Saturday was a beautiful day – warm, dry, a few puffy white clouds – so I rode up to Canadian Tire Motorsport Park to watch Jacob Black race in the CSBK double-header. Mostly, I just wanted to ride through the Ganaraska Hills on my Low Rider, enjoying the sunshine.
I live in Cobourg, east of the track, so it’s 65 kilometres of sometimes-winding country roads to get there and I rarely take the same route twice. This time, because I was in no hurry, I tapped in the track as a destination on my GPS unit, set it for “winding roads”, and followed the directions.
The “winding roads” option is a thing for motorcycle units, together with waterproof housings and touch-screens that can be used with gloves. These are why decent motorcycle GPS units cost $500 and up, much more expensive than basic units, but they’re all necessary for riders.
I’ve never really bothered with a GPS on a bike. I’ve used them with cars since they first appeared because I’m usually trying to find an address or monitor traffic, but on a motorcycle, I either know where I’m going or I want to explore. I still like to gaze up a sideroad and wonder where it leads to.
A couple of years ago, TomTom sent me a Rider 400 unit to try out and I used it a few times and then put it away. I didn’t wire it in to the bike for power, so I had to remember to charge it before use and, frankly, I usually knew where I was going. This spring, though, I wired it to the bike’s battery and I’ve been using it more.
I followed the suggested Mosport route out of Cobourg and knew all the roads it was taking me on. Then it told me to turn left on a small sideroad I’d never travelled and, before I knew it, I was leaning and curving underneath overhanging trees on a gorgeous motorcycle road just 20 km from home. Who knew? It didn’t look interesting on a map afterwards, but it was. I emerged from the greenery at the obscure rural hamlet of Osaca and I was hooked.
There’s a modern alternative to any GPS unit in your smartphone, of course. Google Maps and Apple Maps will both guide you where you want to go, as will Waze and other apps, and Google Earth will show you what’s at the end of the road. As well, many phones now are waterproof and shockproof. RAM mounts are available for attaching phones to your handlebars, and their voice-guidance can be Bluetoothed into speakers in your helmet. I often use voice guidance now from the iPhone in my pocket for finding a city address.
A GPS unit, however, does not need cell reception to work, since it has downloaded maps and uses satellite reception to locate itself. It also might have Winding Roads, which you can set to “very winding” or “a bit winding”, and now the new units and software include hilly roads, too. And unlike the built-in Navigation units available on some top-of-the-line Hondas and Harley-Davidsons, the unit can be removed and carried in to a restaurant or hotel.
Remember the pleasure of opening a paper map over lunch and figuring out the next stage of the route? Now TomTom and Garmin and a few others have you covered for that.
They’re not without fault, though, these GPS units.
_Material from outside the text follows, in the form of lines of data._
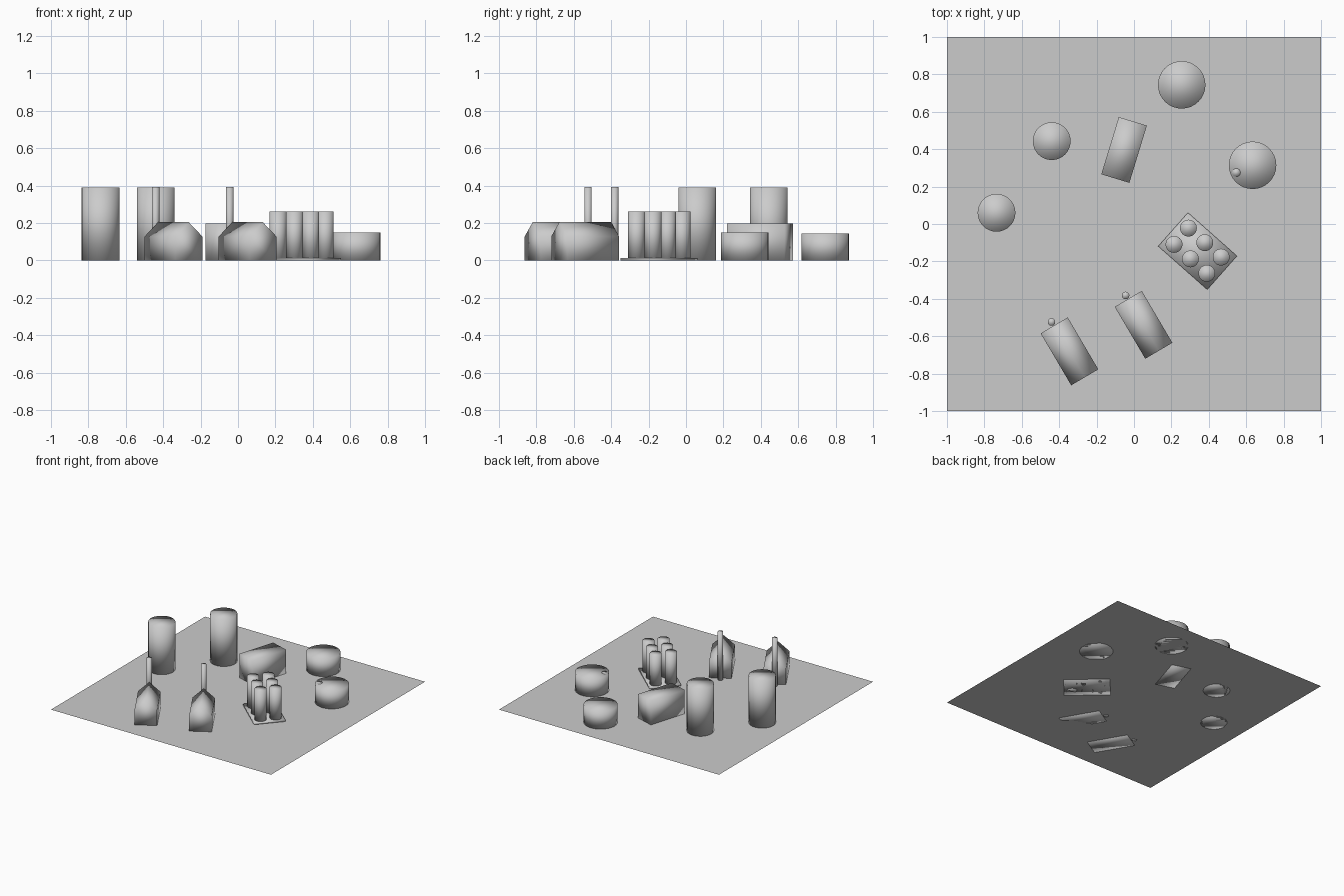
import bpy, bmesh
from math import radians, sin, cos

if "Cube" in bpy.data.objects:
    bpy.data.objects.remove(bpy.data.objects["Cube"])


def finish(bm, name, loc, angle=0, smooth=True):
    bmesh.ops.recalc_face_normals(bm, faces=bm.faces)
    for f in bm.faces:
        f.smooth = smooth
    me = bpy.data.meshes.new(name)
    bm.to_mesh(me)
    bm.free()
    ob = bpy.data.objects.new(name, me)
    ob.location = loc
    ob.rotation_euler.z = radians(angle)
    bpy.context.collection.objects.link(ob)
    return ob


def cylinder(name, x, y, r, h, sides=32, z=0):
    bm = bmesh.new()
    bmesh.ops.create_cone(bm, cap_ends=True, segments=sides,
                          radius1=r, radius2=r, depth=h)
    return finish(bm, name, (x, y, z + h / 2))


def prism(name, profile, length, x, y, angle):
    """Extrude an (x, z) profile along local y, centred on the origin."""
    bm = bmesh.new()
    face = bm.faces.new([bm.verts.new((px, -length / 2, pz)) for px, pz in profile])
    out = bmesh.ops.extrude_face_region(bm, geom=[face])
    verts = [v for v in out["geom"] if isinstance(v, bmesh.types.BMVert)]
    bmesh.ops.translate(bm, verts=verts, vec=(0, length, 0))
    return finish(bm, name, (x, y, 0), angle)


def box_profile(w, h):
    return [(-w / 2, 0), (w / 2, 0), (w / 2, h), (-w / 2, h)]


# Ground sheet
bm = bmesh.new()
bmesh.ops.create_grid(bm, x_segments=1, y_segments=1, size=1)
finish(bm, "ground_sheet", (0, 0, 0), smooth=False)

# Tall silos
for i, (x, y) in enumerate([(-0.44, 0.443), (-0.735, 0.06)]):
    cylinder(f"silo_{i + 1}", x, y, 0.101, 0.39)

# Low tanks, one with a pipe inside its rim
cylinder("tank_1", 0.255, 0.744, 0.127, 0.145)
cylinder("tank_2", 0.634, 0.314, 0.127, 0.148)
cylinder("tank_pipe", 0.547, 0.275, 0.022, 0.15)

# Flat-roofed block
prism("flat_block", box_profile(0.157, 0.196), 0.32, -0.053, 0.396, -17)

# Gabled sheds with a chimney at the back end
gable = [(-0.084, 0), (0.084, 0), (0.084, 0.128), (0, 0.204), (-0.084, 0.128)]
for i, (x, y) in enumerate([(-0.345, -0.681), (0.051, -0.539)]):
    prism(f"shed_{i + 1}", gable, 0.322, x, y, 30.5)
    cylinder(f"chimney_{i + 1}", x - 0.096, y + 0.157, 0.02, 0.393)

# Column battery: a thin slab with two rows of three columns
cx, cy, a = 0.34, -0.145, -41.5
prism("battery_slab", box_profile(0.35, 0.013), 0.24, cx, cy, a)
c, s = cos(radians(a)), sin(radians(a))
for i in (-1, 0, 1):
    for j in (-1, 1):
        u, v = i * 0.117, j * 0.058
        cylinder(f"column_{i + 2}_{(j + 3) // 2}",
                 cx + u * c - v * s, cy + u * s + v * c + 0.002, 0.045, 0.262)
Just south of Canadian Tire Motorsport Park, the province is building an extension to the six-lane Hwy. 407 and it cuts a swathe through the countryside to Peterborough. All the little roads that run north and south along its way now come to a dead-end and my TomTom didn’t know this. I’d not updated its maps in two years, which costs extra.
And on the way home, it tried to route me on a sandy trail through the Ganaraska Forest, which would have been fun on a dual-purpose or dirt bike but just wasn’t going to happen on a Harley-Davidson. It made me think of the driver in Germany who apparently drove into a river thinking there was a bridge when there was actually a ferry.
At home afterwards, I went into the settings and updated the maps, though the new version, from April, still didn’t show 407 construction and its many detours. (In its defence, neither Google Maps nor Apple Maps show the closed-off roads, either.) I also set the preferences to avoid dirt and gravel roads. I may never get lost again, and I’ll probably always know what to expect around the next corner.
This is progress, I guess.